- **What is being asked**
Work through the material below line by line and say how many lines include the word "facetMesh". Only the number, please.

────

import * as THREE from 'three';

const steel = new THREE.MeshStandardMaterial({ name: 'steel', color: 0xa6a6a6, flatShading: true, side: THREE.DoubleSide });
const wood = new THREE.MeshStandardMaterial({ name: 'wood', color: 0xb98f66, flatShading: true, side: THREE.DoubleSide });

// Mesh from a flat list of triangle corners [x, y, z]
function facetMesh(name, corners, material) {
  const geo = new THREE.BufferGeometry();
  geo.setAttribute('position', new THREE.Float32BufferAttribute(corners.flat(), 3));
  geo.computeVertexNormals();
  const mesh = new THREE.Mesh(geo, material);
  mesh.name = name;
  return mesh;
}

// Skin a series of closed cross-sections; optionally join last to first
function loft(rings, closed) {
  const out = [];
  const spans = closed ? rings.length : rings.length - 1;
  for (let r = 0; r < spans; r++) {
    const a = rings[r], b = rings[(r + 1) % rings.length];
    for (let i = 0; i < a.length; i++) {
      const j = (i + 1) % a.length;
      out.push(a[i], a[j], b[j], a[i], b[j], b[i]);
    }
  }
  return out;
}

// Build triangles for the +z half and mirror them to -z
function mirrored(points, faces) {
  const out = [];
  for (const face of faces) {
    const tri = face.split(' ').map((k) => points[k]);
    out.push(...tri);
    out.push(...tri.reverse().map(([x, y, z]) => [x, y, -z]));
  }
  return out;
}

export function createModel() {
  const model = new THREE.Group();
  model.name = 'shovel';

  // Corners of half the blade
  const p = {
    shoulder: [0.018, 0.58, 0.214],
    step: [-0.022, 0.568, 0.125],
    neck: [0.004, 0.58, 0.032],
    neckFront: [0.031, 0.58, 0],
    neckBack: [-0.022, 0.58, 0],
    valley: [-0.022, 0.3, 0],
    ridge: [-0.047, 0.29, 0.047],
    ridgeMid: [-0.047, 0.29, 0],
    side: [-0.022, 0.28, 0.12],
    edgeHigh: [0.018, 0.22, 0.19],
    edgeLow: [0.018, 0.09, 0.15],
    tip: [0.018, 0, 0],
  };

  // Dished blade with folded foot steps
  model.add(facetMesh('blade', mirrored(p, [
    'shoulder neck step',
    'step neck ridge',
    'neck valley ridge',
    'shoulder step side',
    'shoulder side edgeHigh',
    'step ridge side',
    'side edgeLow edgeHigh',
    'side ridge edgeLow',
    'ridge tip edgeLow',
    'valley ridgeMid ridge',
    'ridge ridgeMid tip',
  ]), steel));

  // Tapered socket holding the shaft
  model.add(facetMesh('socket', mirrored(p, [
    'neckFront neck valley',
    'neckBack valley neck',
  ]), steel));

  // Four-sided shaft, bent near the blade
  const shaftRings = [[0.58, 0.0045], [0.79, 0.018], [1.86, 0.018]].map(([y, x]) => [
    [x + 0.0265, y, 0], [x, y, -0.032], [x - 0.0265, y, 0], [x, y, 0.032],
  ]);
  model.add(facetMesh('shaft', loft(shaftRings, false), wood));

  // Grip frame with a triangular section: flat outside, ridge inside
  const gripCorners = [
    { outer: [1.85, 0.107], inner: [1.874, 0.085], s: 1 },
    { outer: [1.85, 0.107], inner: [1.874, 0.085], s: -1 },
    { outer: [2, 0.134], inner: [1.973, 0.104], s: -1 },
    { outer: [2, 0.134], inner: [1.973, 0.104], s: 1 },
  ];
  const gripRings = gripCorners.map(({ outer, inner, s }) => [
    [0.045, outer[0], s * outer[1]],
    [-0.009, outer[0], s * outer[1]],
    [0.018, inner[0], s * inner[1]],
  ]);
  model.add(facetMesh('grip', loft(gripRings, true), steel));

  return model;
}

────

- **Exercise answer**
5